• _Task objective_: Those lines of the data that hold the word "tube" are to be copied out.

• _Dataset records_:

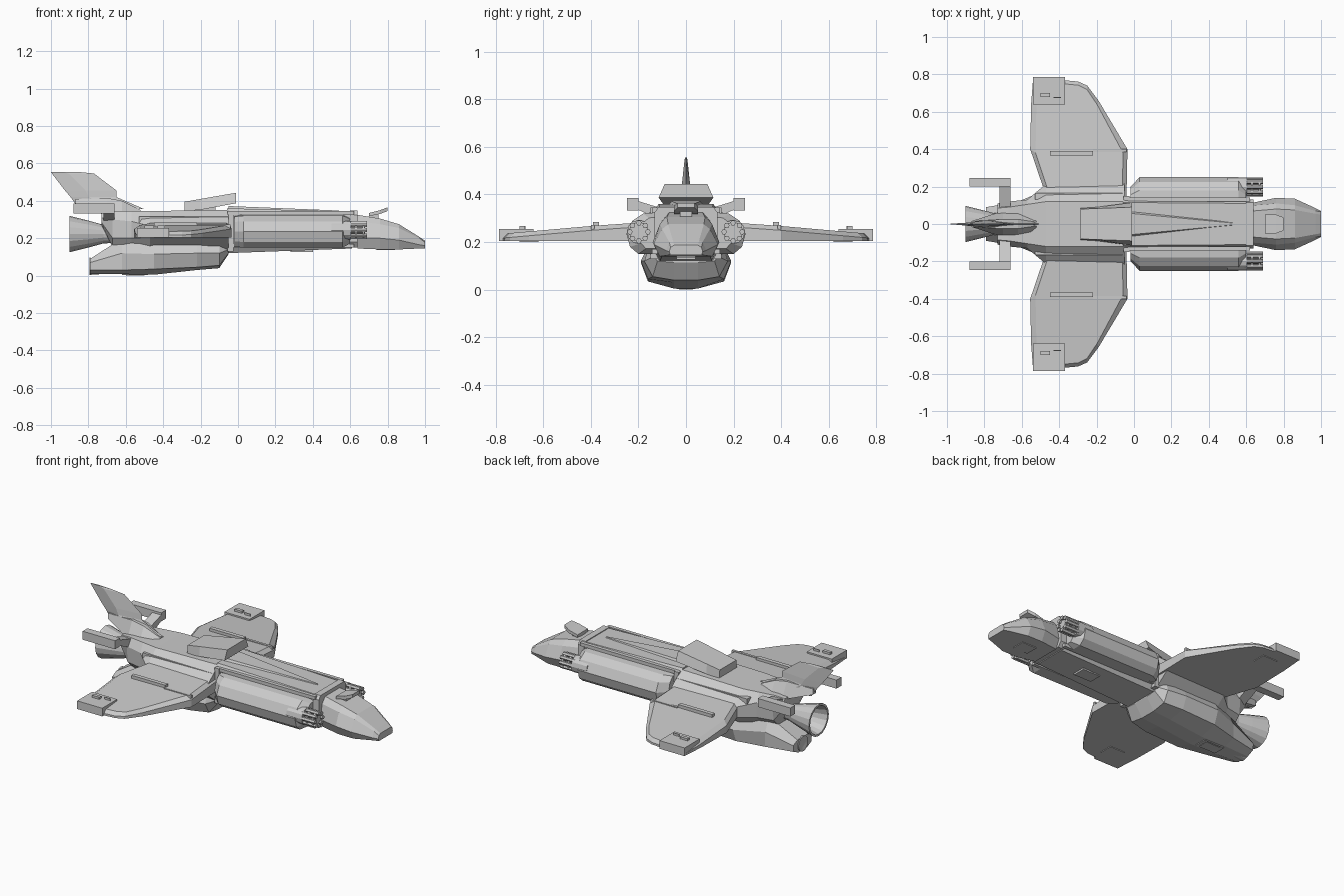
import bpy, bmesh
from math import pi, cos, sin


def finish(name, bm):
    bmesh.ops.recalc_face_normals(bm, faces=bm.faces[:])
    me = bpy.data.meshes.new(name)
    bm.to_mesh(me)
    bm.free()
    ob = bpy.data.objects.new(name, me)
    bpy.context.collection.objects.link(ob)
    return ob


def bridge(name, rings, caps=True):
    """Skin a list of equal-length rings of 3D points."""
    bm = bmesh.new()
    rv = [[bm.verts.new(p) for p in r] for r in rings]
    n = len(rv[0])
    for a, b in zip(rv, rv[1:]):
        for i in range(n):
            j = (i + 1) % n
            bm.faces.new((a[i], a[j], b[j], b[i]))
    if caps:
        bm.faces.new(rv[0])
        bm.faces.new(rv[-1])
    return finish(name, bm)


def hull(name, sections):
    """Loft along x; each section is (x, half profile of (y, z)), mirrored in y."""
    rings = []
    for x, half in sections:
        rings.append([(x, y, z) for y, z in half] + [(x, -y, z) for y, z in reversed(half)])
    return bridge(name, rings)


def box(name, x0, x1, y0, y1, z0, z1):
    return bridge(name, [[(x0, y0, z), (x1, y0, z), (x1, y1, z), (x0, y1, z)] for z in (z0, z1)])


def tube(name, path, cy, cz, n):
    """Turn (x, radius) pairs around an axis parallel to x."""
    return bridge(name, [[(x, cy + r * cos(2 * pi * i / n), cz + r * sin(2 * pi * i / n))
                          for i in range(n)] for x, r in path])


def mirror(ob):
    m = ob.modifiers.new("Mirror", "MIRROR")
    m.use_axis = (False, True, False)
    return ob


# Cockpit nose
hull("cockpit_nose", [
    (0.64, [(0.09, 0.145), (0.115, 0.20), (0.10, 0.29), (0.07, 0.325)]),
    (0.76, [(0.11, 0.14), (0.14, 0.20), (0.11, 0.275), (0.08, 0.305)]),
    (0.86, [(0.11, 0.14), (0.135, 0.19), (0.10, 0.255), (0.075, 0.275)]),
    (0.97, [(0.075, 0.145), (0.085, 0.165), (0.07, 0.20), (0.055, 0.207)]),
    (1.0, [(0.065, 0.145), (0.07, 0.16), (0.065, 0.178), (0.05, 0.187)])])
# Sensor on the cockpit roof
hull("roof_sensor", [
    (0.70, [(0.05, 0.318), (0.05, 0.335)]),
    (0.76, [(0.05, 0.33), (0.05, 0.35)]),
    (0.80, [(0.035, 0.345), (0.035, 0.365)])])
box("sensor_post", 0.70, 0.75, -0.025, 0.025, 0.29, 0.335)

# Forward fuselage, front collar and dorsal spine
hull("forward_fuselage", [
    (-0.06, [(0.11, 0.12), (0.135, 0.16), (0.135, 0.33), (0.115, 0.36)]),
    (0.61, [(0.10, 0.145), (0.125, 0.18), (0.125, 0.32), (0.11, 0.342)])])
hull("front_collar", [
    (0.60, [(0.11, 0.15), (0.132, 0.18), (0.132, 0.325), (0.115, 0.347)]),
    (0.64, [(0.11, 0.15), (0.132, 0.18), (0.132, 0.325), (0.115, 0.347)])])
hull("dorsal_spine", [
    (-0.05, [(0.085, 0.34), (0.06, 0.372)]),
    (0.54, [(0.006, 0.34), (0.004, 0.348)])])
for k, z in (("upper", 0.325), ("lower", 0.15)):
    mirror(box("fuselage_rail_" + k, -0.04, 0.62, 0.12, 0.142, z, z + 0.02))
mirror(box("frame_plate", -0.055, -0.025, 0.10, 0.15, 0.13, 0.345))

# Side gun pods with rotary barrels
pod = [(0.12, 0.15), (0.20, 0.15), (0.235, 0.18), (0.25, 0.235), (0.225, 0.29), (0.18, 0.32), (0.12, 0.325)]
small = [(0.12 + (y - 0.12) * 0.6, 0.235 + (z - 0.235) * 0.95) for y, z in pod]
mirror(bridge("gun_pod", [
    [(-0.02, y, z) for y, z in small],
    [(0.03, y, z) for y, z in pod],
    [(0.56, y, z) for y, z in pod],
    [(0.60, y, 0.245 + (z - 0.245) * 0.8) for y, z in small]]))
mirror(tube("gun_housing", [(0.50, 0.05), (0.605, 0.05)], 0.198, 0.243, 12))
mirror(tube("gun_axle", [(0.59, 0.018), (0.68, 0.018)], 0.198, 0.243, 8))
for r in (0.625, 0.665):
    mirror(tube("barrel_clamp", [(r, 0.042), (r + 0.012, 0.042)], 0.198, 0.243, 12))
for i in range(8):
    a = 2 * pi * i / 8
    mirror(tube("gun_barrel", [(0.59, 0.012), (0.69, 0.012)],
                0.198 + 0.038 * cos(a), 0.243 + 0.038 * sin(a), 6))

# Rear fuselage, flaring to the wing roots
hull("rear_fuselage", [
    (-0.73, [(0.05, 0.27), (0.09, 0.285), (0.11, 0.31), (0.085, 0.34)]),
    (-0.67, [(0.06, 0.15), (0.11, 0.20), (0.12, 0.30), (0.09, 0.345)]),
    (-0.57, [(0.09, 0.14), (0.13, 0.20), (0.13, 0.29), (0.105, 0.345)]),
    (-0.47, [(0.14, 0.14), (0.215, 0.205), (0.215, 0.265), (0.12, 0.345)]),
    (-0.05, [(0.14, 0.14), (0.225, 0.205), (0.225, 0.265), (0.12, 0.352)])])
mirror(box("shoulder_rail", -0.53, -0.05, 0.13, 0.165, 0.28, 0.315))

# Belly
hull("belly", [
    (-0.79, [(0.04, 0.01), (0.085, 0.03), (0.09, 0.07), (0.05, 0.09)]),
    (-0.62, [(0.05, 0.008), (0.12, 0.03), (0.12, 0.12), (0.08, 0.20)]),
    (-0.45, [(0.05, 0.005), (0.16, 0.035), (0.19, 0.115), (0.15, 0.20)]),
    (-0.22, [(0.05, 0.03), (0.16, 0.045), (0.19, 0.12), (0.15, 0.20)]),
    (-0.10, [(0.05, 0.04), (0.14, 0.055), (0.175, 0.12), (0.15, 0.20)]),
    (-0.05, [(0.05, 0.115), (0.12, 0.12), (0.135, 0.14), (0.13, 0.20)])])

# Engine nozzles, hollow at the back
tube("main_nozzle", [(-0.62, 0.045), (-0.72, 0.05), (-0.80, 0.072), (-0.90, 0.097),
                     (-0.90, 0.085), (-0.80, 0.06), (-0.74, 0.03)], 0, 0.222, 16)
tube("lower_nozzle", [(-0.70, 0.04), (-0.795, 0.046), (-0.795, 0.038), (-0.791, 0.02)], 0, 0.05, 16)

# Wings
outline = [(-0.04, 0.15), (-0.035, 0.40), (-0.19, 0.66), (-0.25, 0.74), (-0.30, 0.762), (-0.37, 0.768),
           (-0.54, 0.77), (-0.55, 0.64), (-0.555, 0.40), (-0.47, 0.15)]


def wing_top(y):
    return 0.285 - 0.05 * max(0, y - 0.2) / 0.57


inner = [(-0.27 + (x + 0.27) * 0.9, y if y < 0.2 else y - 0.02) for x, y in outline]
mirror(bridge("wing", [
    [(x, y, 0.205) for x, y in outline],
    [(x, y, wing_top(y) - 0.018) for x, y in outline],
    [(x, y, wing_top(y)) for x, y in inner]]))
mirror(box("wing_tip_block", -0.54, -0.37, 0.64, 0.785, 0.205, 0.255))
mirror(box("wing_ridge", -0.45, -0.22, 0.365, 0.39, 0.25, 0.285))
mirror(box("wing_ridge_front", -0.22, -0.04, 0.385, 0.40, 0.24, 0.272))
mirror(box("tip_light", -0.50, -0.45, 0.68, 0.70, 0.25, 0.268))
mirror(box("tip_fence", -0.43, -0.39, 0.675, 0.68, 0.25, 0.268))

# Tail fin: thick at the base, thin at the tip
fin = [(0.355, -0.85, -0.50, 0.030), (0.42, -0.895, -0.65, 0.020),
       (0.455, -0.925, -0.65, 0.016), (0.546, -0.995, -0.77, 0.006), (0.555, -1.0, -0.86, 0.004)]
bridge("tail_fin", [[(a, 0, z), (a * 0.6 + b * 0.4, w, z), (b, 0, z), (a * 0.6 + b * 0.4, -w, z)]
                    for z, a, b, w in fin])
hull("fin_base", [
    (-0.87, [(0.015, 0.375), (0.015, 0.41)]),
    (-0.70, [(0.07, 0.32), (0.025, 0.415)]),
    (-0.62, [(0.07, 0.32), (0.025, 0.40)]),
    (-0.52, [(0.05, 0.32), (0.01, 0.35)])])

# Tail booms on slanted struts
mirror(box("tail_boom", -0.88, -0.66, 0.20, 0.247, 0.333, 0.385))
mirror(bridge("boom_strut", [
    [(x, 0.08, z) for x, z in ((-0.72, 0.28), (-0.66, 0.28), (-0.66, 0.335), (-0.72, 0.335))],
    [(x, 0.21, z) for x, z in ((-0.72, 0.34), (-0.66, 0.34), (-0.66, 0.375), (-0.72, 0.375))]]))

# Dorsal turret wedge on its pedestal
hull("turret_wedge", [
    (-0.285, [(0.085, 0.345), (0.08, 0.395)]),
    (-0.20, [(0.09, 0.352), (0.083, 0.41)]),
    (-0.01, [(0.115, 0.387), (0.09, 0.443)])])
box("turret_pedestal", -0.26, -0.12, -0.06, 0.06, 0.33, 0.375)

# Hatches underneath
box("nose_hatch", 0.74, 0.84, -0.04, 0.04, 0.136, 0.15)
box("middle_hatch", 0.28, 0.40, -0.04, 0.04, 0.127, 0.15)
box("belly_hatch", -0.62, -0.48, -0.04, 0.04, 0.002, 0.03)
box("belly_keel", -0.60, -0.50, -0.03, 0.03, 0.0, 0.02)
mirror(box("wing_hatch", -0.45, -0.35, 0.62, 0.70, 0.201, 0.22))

• _Answer_:
def tube(name, path, cy, cz, n):
mirror(tube("gun_housing", [(0.50, 0.05), (0.605, 0.05)], 0.198, 0.243, 12))
mirror(tube("gun_axle", [(0.59, 0.018), (0.68, 0.018)], 0.198, 0.243, 8))
    mirror(tube("barrel_clamp", [(r, 0.042), (r + 0.012, 0.042)], 0.198, 0.243, 12))
    mirror(tube("gun_barrel", [(0.59, 0.012), (0.69, 0.012)],
tube("main_nozzle", [(-0.62, 0.045), (-0.72, 0.05), (-0.80, 0.072), (-0.90, 0.097),
tube("lower_nozzle", [(-0.70, 0.04), (-0.795, 0.046), (-0.795, 0.038), (-0.791, 0.02)], 0, 0.05, 16)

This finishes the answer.